. Vanity is never at its full growth, till it spreadeth into Affectation; and then it is complete.
Affectation. - St. Evremond. A FFECTATION is a greater enemy to the Face than the smallpos.
Affectation. — Goldsmith. THE unaffected of every Country nearly resemble each other,
and a page of our Confucius and your Tillotson have scarce any material difference. Paltry Affectation, strained Allusions, and disgusting Finery, are easily attained by those who choose to wear them; they are but too frequently the badges of Ignorance, or of Stupidity, whenever it would endeavour to please.
And though Man's face be fearful to their eyes,
Affection. - Rogers.
GENEROUS as brave,
Affection. - Shakspeare.
I HAVE given suck: and know
affection. - Anon. TN the Intercourse of social Life, it is by little acts of watchful
Kindness, recurring daily and hourly,--and opportunities of doing Kindnesses, if sought for, are for ever starting up,-it is by Words, by Tones, by Gestures, by Looks, that Affection is won and preserved. He who neglects these trifles, yet boasts that, whenever a great sacrifice is called for, he shall be ready to make it, will rarely be loved. The likelihood is, he will not make it: and if he does, it will be much rather for his own sake, than for his Neighbour's.
The poor Wren,
affection. - Shakspeare.
Age. - Shakspeare.
O, SIR, you are old;
Age. - Shakspeare.
With Honour, Wealth and Ease, in waning Age:
ambitious foul Infirmity,
ambition. - Shakspeare.
I HAVE ventur'd,
Ambition. — Byron.
And there hath been thy bane; there is a Fire
And, but once kindled, quenchless evermore,
ambitious is merely the shadow of a Dream. And I hold Ambition of so airy and light a quality, that it is but a shadow's shadow.
ambition.- La Bruyere. A SLAVE has but one Master, the ambitious Man has as many
Masters as there are persons whose aid may contribute to the advancement of his Fortune.
Amusements. --- Burton. . I ET the World have their May-games, Wakes, Whitsunales ;
their Dancings and Concerts; their Puppet-shows, Hobbyhorses, Tabors, Bagpipes, Balls, Barley-breaks, and whatever sports and recreations please them best, provided they be followed with discretion.
IF she must teem,
Anathema. - Shakspeare.
Dogs, easily won to fawn on any man;
Anatomy. — Melancthon.
his own Body, especially when the knowledge of it mainly conduces to his welfare, and directs his application of his own Powers.
Ancestry.-- Colton. . IT is with Antiquity as with Ancestry, Nations are proud of the

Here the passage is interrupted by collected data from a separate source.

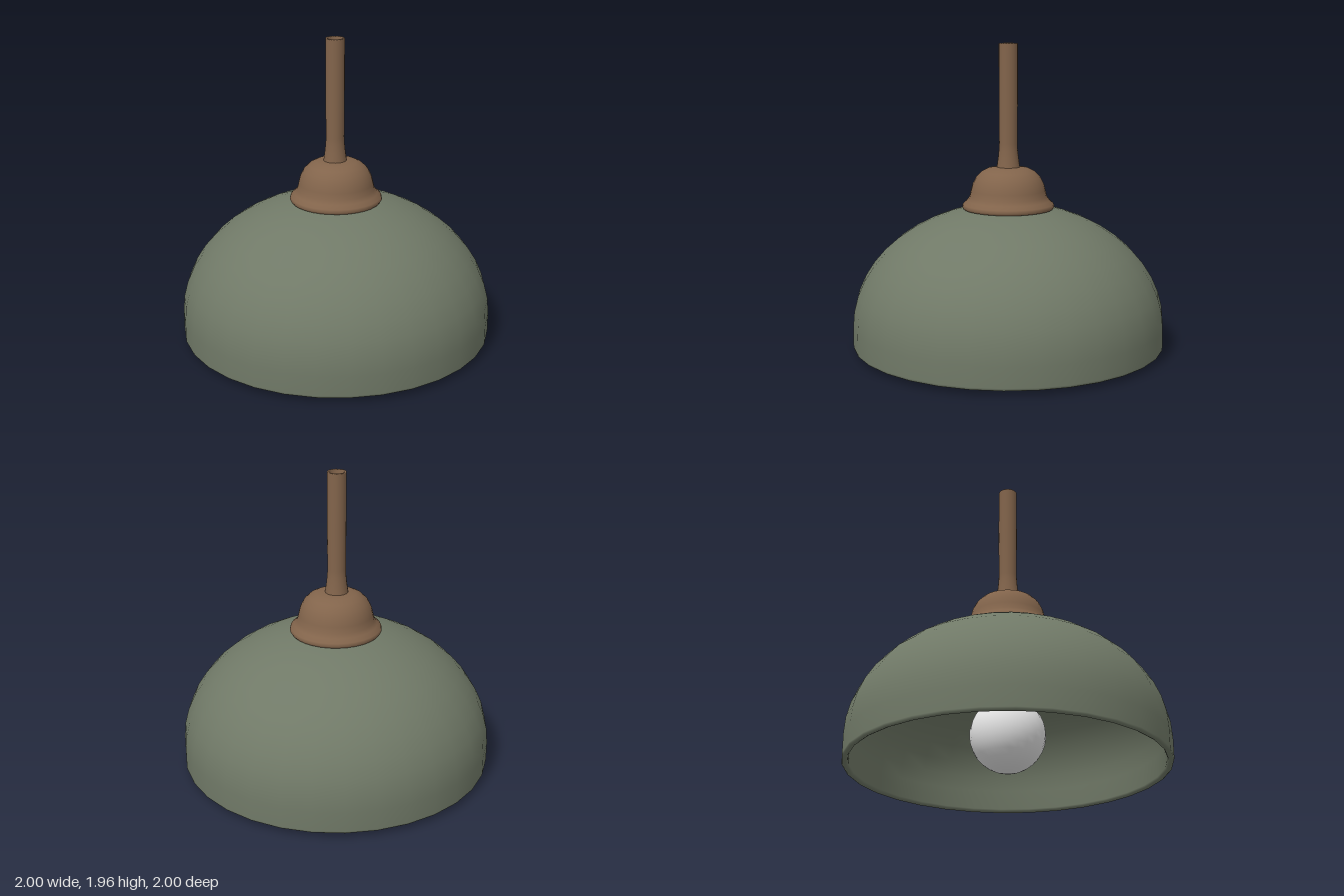
import * as THREE from 'three';

const SIDES = 32;

function material(name, color) {
  const m = new THREE.MeshStandardMaterial({ color });
  m.name = name;
  return m;
}

// Turned part: profile points are [radius, height], outer side running upwards
function turned(name, profile, mat, sides = SIDES) {
  const points = profile.map(([r, y]) => new THREE.Vector2(r, y));
  const mesh = new THREE.Mesh(new THREE.LatheGeometry(points, sides), mat);
  mesh.name = name;
  return mesh;
}

export function createModel() {
  const green = material('sage green', 0x707967);
  const brown = material('warm brown', 0x82644b);
  const white = material('bulb white', 0xe6e6e6);
  const lamp = new THREE.Group();
  lamp.name = 'pendantLamp';

  // Dome shade: inner skin down, rounded rim, outer skin up
  const dome = (radius, height) => {
    const pts = [];
    for (let i = 0; i <= 12; i++) {
      const a = (i / 12) * Math.PI / 2;
      pts.push([radius * Math.cos(a), 0.17 + height * Math.sin(a)]);
    }
    return pts;
  };
  lamp.add(turned('shade', [
    ...dome(0.955, 0.72).reverse(),
    [0.96, 0.045], [0.967, 0.033], [0.978, 0.028], [0.99, 0.028], [0.998, 0.034], [1, 0.045],
    ...dome(1, 0.77),
  ], green));

  // Bell-shaped cap over the shade
  lamp.add(turned('cap', [
    [0, 0.908], [0.27, 0.908], [0.287, 0.912], [0.295, 0.925], [0.29, 0.943],
    [0.265, 0.965], [0.247, 0.99], [0.238, 1.03], [0.228, 1.07], [0.205, 1.115],
    [0.17, 1.15], [0.13, 1.17], [0.08, 1.178], [0, 1.18],
  ], brown));

  // Stem with flared foot and hollow top
  const stem = turned('stem', [
    [0.075, 1.17], [0.072, 1.19], [0.065, 1.24], [0.06, 1.29], [0.058, 1.33],
    [0.06, 1.6], [0.06, 1.955], [0.058, 1.96], [0.05, 1.96], [0.047, 1.955],
    [0.045, 1.9], [0.03, 1.87], [0, 1.86],
  ], brown, 20);
  stem.position.x = -0.005;
  lamp.add(stem);

  // Round bulb running into its neck
  const bulb = [];
  for (let i = 0; i <= 14; i++) {
    const a = (i / 14) * Math.PI * 0.84;
    bulb.push([0.235 * Math.sin(a), 0.235 - 0.235 * Math.cos(a)]);
  }
  bulb.push([0.1, 0.49], [0.1, 0.53], [0.1, 0.6], [0, 0.6]);
  lamp.add(turned('bulb', bulb, white, 24));

  // Socket holding the bulb under the shade
  lamp.add(turned('socket', [
    [0, 0.59], [0.115, 0.59], [0.12, 0.6], [0.12, 0.9],
  ], brown, 24));

  return lamp;
}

one, and Individuals of the other; but if they are nothing in themselves, that which is their pride ought to be their humiliation.
Ancestry. — Percival.
I AM one,
Who finds within me a nobility,
Ancestry. - Daniel Webster.
cestry, which nourishes only a weak pride; as there is also a care for posterity, which only disguises an habitual avarice, or hides the workings of a low and grovelling vanity. But there is also a moral and philosophical respect for our ancestors, which ele. vates the character and improves the heart.
Anger. – Shakspeare.